Curious about the effects of an ancient Mayan nerve gas on humans, a scientist exposes his young assistant and turns him into a mindless ghoul that must have human heart substance to live. Written by
Jeremy Lunt <firstname.lastname@example.org>
Part of the original SHOCK THEATER package of 52 Universal titles released to television in 1957, followed a year later with SON OF SHOCK, which added 21 more features. See more »
Dr. Alfred Morris:
I could use an assistant. How'd you like to spend your vacation helping me with my experiments at home>
Would I? Say, there isn't a fellow in class who wouldn't give a leg to work with you in the lab!
Dr. Alfred Morris:
[Tongue in cheek]
Oh, that's rather more than the privilege is worth. You needn't give me a leg; just lend me a hand.
See more »

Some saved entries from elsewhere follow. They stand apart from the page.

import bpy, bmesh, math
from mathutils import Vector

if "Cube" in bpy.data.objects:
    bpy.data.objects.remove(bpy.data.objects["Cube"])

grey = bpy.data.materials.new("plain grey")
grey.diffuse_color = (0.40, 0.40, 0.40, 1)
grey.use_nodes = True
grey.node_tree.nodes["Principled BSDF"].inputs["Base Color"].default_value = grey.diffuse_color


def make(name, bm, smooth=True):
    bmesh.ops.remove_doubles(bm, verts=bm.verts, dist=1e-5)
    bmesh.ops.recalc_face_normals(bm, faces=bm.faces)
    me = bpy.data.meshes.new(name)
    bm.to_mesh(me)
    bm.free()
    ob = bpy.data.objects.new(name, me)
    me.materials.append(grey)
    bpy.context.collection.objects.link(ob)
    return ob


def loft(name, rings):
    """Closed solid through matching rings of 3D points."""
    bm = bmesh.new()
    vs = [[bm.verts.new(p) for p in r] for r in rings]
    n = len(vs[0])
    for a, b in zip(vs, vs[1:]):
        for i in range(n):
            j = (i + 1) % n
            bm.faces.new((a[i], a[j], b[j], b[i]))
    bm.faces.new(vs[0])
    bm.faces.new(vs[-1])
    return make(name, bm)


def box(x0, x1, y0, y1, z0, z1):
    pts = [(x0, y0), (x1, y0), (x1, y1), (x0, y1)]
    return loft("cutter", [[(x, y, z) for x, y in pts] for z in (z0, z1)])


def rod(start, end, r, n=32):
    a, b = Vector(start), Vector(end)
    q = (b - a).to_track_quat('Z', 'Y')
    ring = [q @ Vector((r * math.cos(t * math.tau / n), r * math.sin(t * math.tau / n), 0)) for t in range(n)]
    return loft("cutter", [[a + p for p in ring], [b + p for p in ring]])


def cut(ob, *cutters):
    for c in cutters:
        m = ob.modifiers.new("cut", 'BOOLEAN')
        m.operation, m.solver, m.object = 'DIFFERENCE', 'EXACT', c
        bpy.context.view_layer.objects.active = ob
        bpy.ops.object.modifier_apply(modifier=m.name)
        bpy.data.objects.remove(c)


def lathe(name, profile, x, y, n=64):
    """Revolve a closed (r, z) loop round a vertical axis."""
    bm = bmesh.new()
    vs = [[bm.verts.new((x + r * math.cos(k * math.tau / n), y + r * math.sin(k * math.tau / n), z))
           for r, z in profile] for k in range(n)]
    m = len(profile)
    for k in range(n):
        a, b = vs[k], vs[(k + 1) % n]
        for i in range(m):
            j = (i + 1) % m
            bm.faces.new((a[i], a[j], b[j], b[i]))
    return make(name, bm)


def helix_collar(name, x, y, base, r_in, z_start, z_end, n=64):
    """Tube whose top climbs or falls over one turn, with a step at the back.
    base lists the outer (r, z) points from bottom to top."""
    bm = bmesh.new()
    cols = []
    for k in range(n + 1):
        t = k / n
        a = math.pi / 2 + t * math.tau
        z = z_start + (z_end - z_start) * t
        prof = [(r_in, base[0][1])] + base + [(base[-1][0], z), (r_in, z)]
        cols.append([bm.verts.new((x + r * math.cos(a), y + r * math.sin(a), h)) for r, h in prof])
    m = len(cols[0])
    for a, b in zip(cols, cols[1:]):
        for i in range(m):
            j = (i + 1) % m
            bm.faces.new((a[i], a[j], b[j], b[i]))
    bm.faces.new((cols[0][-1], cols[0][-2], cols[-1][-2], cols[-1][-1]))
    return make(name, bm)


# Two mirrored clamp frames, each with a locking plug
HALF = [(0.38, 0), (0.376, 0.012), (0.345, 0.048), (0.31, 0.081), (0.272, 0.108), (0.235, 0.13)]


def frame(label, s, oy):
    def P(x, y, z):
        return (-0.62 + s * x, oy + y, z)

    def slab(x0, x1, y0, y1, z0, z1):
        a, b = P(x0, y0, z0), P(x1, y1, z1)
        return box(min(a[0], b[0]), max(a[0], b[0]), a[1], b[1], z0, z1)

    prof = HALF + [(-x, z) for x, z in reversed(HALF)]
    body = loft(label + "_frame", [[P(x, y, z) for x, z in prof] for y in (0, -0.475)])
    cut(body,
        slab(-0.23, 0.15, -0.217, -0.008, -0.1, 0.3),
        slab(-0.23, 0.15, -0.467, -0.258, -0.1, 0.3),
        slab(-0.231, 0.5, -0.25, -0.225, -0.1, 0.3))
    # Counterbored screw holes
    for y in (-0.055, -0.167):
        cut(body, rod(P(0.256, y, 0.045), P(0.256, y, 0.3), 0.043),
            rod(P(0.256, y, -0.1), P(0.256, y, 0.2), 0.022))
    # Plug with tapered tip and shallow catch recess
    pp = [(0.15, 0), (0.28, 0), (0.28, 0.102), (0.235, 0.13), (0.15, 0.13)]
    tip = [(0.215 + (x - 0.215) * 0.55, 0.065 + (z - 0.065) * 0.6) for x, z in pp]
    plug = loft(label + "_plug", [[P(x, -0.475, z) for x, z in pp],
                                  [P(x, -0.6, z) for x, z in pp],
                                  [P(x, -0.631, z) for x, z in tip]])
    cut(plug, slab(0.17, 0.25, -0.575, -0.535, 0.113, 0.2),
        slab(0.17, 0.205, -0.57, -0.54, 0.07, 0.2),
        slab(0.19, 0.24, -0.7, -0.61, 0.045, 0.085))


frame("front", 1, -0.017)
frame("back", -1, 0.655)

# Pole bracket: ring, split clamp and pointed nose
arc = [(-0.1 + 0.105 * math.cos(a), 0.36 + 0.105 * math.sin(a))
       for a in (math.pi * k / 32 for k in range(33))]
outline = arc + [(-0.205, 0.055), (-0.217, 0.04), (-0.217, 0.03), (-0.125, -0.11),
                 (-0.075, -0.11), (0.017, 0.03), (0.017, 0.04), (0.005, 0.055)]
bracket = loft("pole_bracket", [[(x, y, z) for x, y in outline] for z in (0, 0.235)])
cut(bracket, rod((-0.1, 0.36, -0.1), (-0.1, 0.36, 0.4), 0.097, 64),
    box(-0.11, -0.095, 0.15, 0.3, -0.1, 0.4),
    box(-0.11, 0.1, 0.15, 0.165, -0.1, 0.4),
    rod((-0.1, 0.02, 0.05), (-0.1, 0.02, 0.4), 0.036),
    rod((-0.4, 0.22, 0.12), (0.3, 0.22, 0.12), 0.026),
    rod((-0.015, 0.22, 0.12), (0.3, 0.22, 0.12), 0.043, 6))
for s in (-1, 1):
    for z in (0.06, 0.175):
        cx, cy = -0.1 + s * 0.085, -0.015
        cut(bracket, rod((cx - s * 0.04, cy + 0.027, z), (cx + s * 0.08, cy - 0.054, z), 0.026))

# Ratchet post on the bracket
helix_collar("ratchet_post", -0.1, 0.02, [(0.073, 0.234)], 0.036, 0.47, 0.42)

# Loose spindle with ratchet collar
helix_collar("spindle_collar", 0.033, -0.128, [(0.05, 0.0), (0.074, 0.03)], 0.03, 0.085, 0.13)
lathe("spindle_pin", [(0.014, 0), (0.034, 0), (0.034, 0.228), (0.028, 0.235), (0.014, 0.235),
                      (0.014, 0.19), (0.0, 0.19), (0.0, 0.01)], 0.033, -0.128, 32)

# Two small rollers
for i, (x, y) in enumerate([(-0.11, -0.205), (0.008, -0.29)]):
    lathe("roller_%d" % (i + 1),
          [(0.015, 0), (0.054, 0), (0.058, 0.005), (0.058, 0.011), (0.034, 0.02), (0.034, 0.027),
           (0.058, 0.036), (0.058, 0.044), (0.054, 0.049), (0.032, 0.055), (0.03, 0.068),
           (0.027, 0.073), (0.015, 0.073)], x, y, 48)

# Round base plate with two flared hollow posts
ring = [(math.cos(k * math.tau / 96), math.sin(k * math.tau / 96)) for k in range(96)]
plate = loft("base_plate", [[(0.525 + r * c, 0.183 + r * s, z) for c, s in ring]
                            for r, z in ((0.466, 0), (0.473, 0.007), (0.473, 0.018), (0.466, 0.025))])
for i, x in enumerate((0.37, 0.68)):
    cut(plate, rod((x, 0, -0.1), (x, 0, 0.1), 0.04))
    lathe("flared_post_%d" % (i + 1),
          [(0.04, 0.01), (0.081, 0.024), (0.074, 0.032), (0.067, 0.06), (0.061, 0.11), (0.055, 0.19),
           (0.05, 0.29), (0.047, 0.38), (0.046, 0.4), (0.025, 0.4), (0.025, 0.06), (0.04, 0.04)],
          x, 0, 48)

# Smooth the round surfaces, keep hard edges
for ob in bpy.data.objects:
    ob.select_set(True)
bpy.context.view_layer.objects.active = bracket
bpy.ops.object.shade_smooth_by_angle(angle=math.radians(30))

Of all the Universal stars and stock character actors, the one that seems to get lost in the shuffle the most is George Zucco. It is a shame as I can never say I saw him give a bad performance despite the lack of depth in the cinematic vehicle he was appearing in. Zucco is the star of Mad Ghoul and does a wonderful job playing a man obsessed with a pretty singer played by Evelyn Ankers. Zucco works with the fiancee of Ankers, both scientists working on what keeps life after death..in a zombie form at least. Ankers, however, is not quite sure she loves David Bruce still, and is having a relationship with the pianist touring with her, Turhan Bey, who has little to do in his role. Zucco somehow induces Bruce to become a zombie/ghoul at times...thus telling his pretty fiancee things that cool down the relationship so old George can have a crack at her..or so he thinks she might be so inclined toward him(not knowing about Bey of course). The Mad Ghoul is a wonderful film because it has some great scenes and dialogue for George Zucco. Zucco shines as a sinister man with a battle between moral conscience losing to his base desires. The rest of the cast is good(look for Robert Armstrong of King Kong fame), the scenes and graveyard sets in particular are very appropriate. Don't forget the Mad Ghoul when catching up with your list of Universal horror films. It is worth seeing if for no other reason than seeing Zucco in one of his finest performances.
16 of 16 people found this review helpful.
Was this review helpful to you?